This summer we could see a spike in Zika—reminding organizations to upgrade their crisis plans, whether or not they’re in health care. Here are tactics for doing just that.
Zika struck shortly after the world thought it had laid Ebola to rest. Zika still has many countries on alert.
These outbreaks are a wake-up call to upgrade your crisis plan before the next disaster strikes. Here are three quick tips for doing so:
- Emulate Mountain View—build trust via social media. Use social media to develop trust with your stakeholders before a crisis occurs. Silicon Valley’s Mountain View Police Department does this especially well.
“The department uses social media every day to make deposits into its ‘bank of community trust,’” says Melissa Agnes, partner at crisis consultancy Agnes + Day and editor of the Crisis Intelligence Bog. “They realize social media is a constant medium of communication—it’s not just something they turn to during a crisis.”
The department, for example, will tweet out where its officers are handing out traffic tickets. It does this because giving tickets isn’t its goal—safety is.
“As a result, the community knows they can trust the police department when a real crisis occurs,” says Agnes, who adds that trust built on social media goes both ways.
“The department’s social media manager regularly prints out tweets expressing gratitude for its officers’ efforts,” she explains. “They’re posted on the bulletin board—and that goes a long way to fostering mutual appreciation and trust.”
Register for PR Daily’s March 31 PR University webinar “Zika and Ebola Crisis Lessons: New Crisis Planning Strategies, Tools and Templates” with Emory University to upgrade your crisis plans today.
- Prepare now—educate, educate, educate. With the summer months rapidly approaching, there is increased fear and anxiety regarding how the Zika virus is contracted and spread.
“Even if you’re not with a health care organization, it’s important to share credible information resources––like the Centers for Disease Control and Prevention (CDC) or your local public health department––with employees now,” says Nancy Seideman, associate vice president of media relations at Emory University, which was widely praised for its handling of the Ebola outbreak in 2014.
In addition to health information, travel advisories produced by the U.S. State Department also represent an official authoritative source. “When dealing with public health issues, organizations should not attempt to reinvent the wheel or––more important––take responsibility for providing information outside of their area of expertise,” says Seideman.

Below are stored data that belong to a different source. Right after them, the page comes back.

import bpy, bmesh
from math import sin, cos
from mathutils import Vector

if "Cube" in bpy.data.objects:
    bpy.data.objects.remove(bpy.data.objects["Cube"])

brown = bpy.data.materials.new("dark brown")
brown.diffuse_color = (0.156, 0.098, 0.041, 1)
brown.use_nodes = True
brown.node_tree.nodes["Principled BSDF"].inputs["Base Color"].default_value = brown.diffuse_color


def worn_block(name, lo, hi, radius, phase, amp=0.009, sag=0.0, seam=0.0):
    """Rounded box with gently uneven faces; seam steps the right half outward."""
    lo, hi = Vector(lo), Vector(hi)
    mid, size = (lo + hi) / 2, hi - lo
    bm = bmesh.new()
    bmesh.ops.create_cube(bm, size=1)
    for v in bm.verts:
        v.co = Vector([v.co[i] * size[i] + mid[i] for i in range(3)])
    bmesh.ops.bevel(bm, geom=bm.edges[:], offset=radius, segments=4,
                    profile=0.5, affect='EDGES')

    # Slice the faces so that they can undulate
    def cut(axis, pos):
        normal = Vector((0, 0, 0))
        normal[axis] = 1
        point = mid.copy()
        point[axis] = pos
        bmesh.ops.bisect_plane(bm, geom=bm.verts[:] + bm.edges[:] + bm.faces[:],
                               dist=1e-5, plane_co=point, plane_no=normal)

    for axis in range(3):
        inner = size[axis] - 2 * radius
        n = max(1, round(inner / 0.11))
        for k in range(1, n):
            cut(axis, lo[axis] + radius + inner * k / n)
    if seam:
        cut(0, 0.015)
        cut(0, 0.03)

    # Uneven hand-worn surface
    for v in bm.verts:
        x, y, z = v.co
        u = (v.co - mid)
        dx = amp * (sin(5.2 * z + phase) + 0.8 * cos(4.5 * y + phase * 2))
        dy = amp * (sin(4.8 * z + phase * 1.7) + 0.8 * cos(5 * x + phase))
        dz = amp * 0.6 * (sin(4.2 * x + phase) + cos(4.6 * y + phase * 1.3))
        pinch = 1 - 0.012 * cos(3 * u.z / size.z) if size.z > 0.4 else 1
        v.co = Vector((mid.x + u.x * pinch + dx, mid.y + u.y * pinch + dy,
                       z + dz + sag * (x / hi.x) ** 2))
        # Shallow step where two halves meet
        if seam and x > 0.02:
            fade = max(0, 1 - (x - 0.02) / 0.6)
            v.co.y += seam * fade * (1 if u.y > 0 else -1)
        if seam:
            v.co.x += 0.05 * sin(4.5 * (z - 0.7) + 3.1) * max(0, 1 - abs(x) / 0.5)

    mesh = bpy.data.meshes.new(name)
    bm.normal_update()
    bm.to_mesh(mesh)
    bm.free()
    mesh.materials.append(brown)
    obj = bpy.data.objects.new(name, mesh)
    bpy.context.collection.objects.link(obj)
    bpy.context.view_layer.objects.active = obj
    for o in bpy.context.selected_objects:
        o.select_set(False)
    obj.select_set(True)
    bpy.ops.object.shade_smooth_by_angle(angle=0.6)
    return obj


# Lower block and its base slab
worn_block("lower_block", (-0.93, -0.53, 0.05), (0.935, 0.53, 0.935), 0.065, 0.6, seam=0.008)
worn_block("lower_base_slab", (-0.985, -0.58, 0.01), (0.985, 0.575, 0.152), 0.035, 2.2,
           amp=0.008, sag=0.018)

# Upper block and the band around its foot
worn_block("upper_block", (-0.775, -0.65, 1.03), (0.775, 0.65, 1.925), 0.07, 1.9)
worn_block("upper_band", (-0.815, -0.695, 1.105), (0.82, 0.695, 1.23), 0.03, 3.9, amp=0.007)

How can you best educate your employees?
“Tap all communication vehicles,” Seideman says. “Share these resources via internal email, your Intranet, social media that points to your official communications, Web postings and during in-person staff meetings.”
For example, Seideman’s team distributed this announcement at the onset of Zika concerns in the U.S.:
- Set up crisis drills now. Seideman says gauging your colleagues’ capabilities and preparedness for a crisis—through periodic drills and table-top exercises—is crucial.
Here’s how: “Develop a scenario in conjunction with your local emergency preparedness and police departments. It can be a natural disaster such as a tornado, a hostage-taking in the workplace or a chemical spill fro a laboratory or nearby railroad line,” she says.
Then pull together representatives for your company’s departments and units that would respond in such an emergency. Draft a plan of action based on how your organization should respond.
“Of course, communications would be critical,” Seideman says. “This starts with immediate alerts via your organization’s emergency communications system—texts, email and Web—reinforced with social media postings and briefings.”
Brian Pittman is a Ragan Communications consultant and webinar manager for PR Daily’s PR University. Melissa Agnes and Nancy Siedeman will share more crisis planning and response tips in the March 31 PR University webinar, “Zika and Ebola Crisis Lessons: New Crisis Planning Strategies, Tools and Templates